* **WORK TO COMPLETE**
Find all lines in the listing that include the word "bmesh", then copy them.

* **RECORDED DATA**
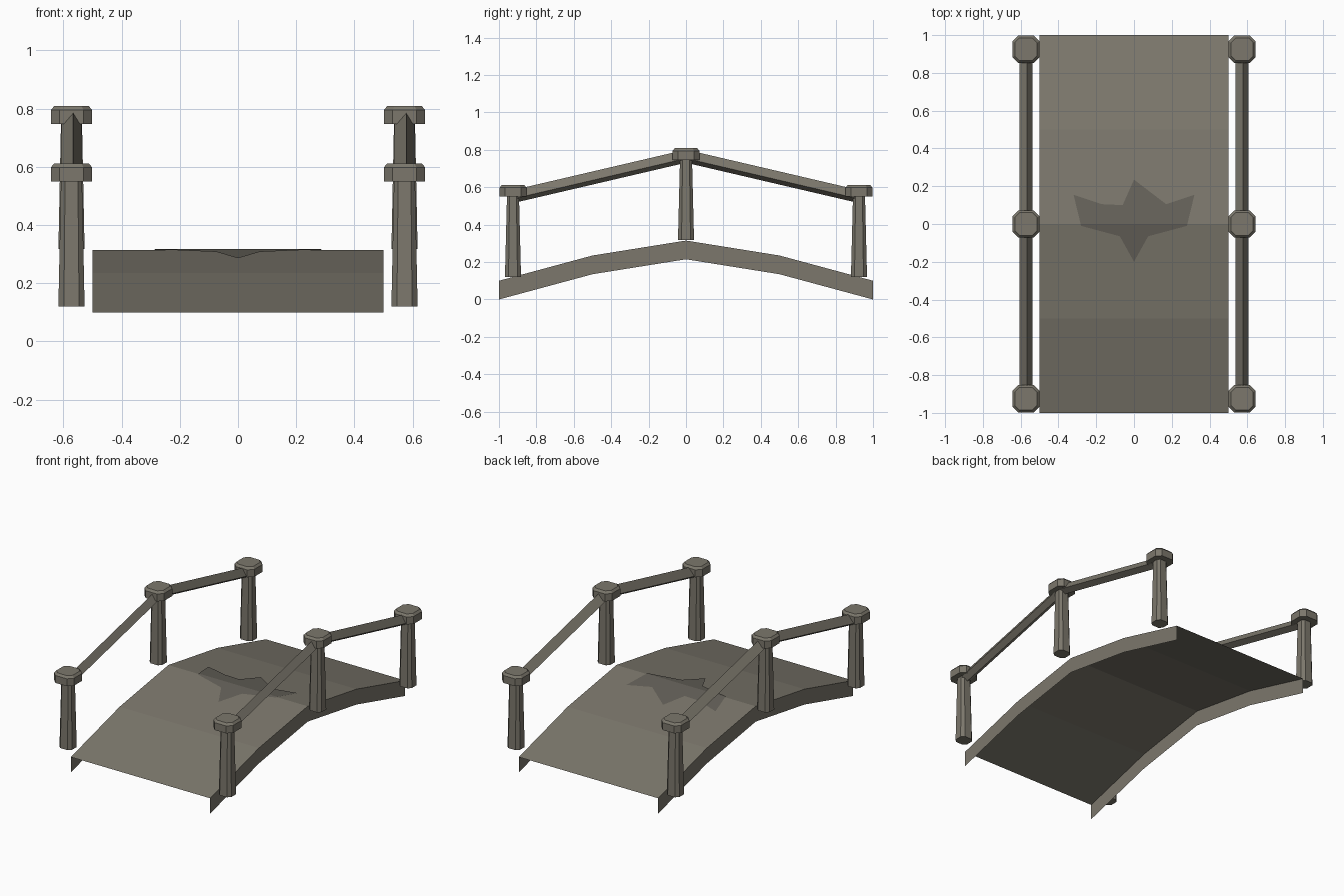
import bpy, bmesh
from mathutils import Vector

if "Cube" in bpy.data.objects:
    bpy.data.objects.remove(bpy.data.objects["Cube"])

stone = bpy.data.materials.new("stone")
stone.diffuse_color = (0.20, 0.185, 0.15, 1)
stone.use_nodes = True
stone.node_tree.nodes["Principled BSDF"].inputs["Base Color"].default_value = stone.diffuse_color
dark_stone = bpy.data.materials.new("dark_stone")
dark_stone.diffuse_color = (0.13, 0.12, 0.10, 1)
dark_stone.use_nodes = True
dark_stone.node_tree.nodes["Principled BSDF"].inputs["Base Color"].default_value = dark_stone.diffuse_color


def finish(name, bm, mat=stone, fix_normals=True):
    if fix_normals:
        bmesh.ops.recalc_face_normals(bm, faces=bm.faces)
    me = bpy.data.meshes.new(name)
    bm.to_mesh(me)
    bm.free()
    me.materials.append(mat)
    ob = bpy.data.objects.new(name, me)
    bpy.context.collection.objects.link(ob)
    return ob


def loft(name, rings):
    """Closed solid through rings that have equal point counts."""
    bm = bmesh.new()
    loops = [[bm.verts.new(p) for p in ring] for ring in rings]
    n = len(loops[0])
    for a, b in zip(loops, loops[1:]):
        for i in range(n):
            j = (i + 1) % n
            bm.faces.new((a[i], a[j], b[j], b[i]))
    bm.faces.new(loops[0][::-1])
    bm.faces.new(loops[-1])
    return finish(name, bm)


def cut_square(x, y, z, hx, hy, c):
    """Rectangle ring with chamfered corners."""
    pts = [(hx, -hy + c), (hx, hy - c), (hx - c, hy), (-hx + c, hy),
           (-hx, hy - c), (-hx, -hy + c), (-hx + c, -hy), (hx - c, -hy)]
    return [(x + px, y + py, z) for px, py in pts]


# Arched deck: top sheet with a hanging skirt along each side, open ends
arch = [(-1, 0.10), (-0.5, 0.235), (0, 0.315), (0.5, 0.235), (1, 0.10)]
bm = bmesh.new()
rows = [[bm.verts.new(p) for p in ((-0.5, y, z - 0.1), (-0.5, y, z),
                                   (0.5, y, z), (0.5, y, z - 0.1))]
        for y, z in arch]
for a, b in zip(rows, rows[1:]):
    for i in range(3):
        bm.faces.new((a[i], a[i + 1], b[i + 1], b[i]))
finish("deck", bm, fix_normals=False)

# Leaf-shaped inlay, folded over the crown of the deck
half = [(0.06, 0.10), (0.06, 0.02), (0.17, 0.105), (0.32, 0.155),
        (0.28, -0.01), (0.075, -0.065)]
outline = [(0, 0.235)] + half + [(0, -0.20)] + [(-x, y) for x, y in half[::-1]]
bm = bmesh.new()
bm.faces.new([bm.verts.new((x, y, 0)) for x, y in outline[::-1]])
bmesh.ops.triangulate(bm, faces=bm.faces[:])
bmesh.ops.bisect_plane(bm, geom=bm.verts[:] + bm.edges[:] + bm.faces[:],
                       plane_co=(0, 0, 0), plane_no=(0, 1, 0))
for v in bm.verts:
    v.co.z = 0.318 - 0.16 * abs(v.co.y)
for f in bm.faces:
    f.normal_update()
    if f.normal.z < 0:
        f.normal_flip()
finish("leaf_inlay", bm, dark_stone, False)

# Railings on both sides
for side, x in (("left", -0.572), ("right", 0.572)):
    # Tapered posts with chamfered caps
    for label, y, z0, z1 in (("front", -0.925, 0.12, 0.55),
                             ("middle", 0, 0.317, 0.747),
                             ("back", 0.925, 0.12, 0.55)):
        loft(f"{side}_{label}_post",
             [cut_square(x, y, z0, 0.045, 0.043, 0.019),
              cut_square(x, y, z1 + 0.01, 0.036, 0.032, 0.014)])
        loft(f"{side}_{label}_cap",
             [cut_square(x, y, z1, 0.071, 0.072, 0.03),
              cut_square(x, y, z1 + 0.048, 0.071, 0.072, 0.03),
              cut_square(x, y, z1 + 0.062, 0.059, 0.06, 0.025)])
    # Sloping handrails with a ridged, diamond section
    section = [(0.006, 0.035), (0.035, -0.012), (0, -0.035), (-0.035, -0.012)]
    for label, s in (("front", -1), ("back", 1)):
        loft(f"{side}_{label}_rail",
             [[(x + px, y, z + pz) for px, pz in section]
              for y, z in ((s * 0.925, 0.550), (0, 0.766))])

* **RESULT**
import bpy, bmesh
        bmesh.ops.recalc_face_normals(bm, faces=bm.faces)
    bm = bmesh.new()
bm = bmesh.new()
bm = bmesh.new()
bmesh.ops.triangulate(bm, faces=bm.faces[:])
bmesh.ops.bisect_plane(bm, geom=bm.verts[:] + bm.edges[:] + bm.faces[:],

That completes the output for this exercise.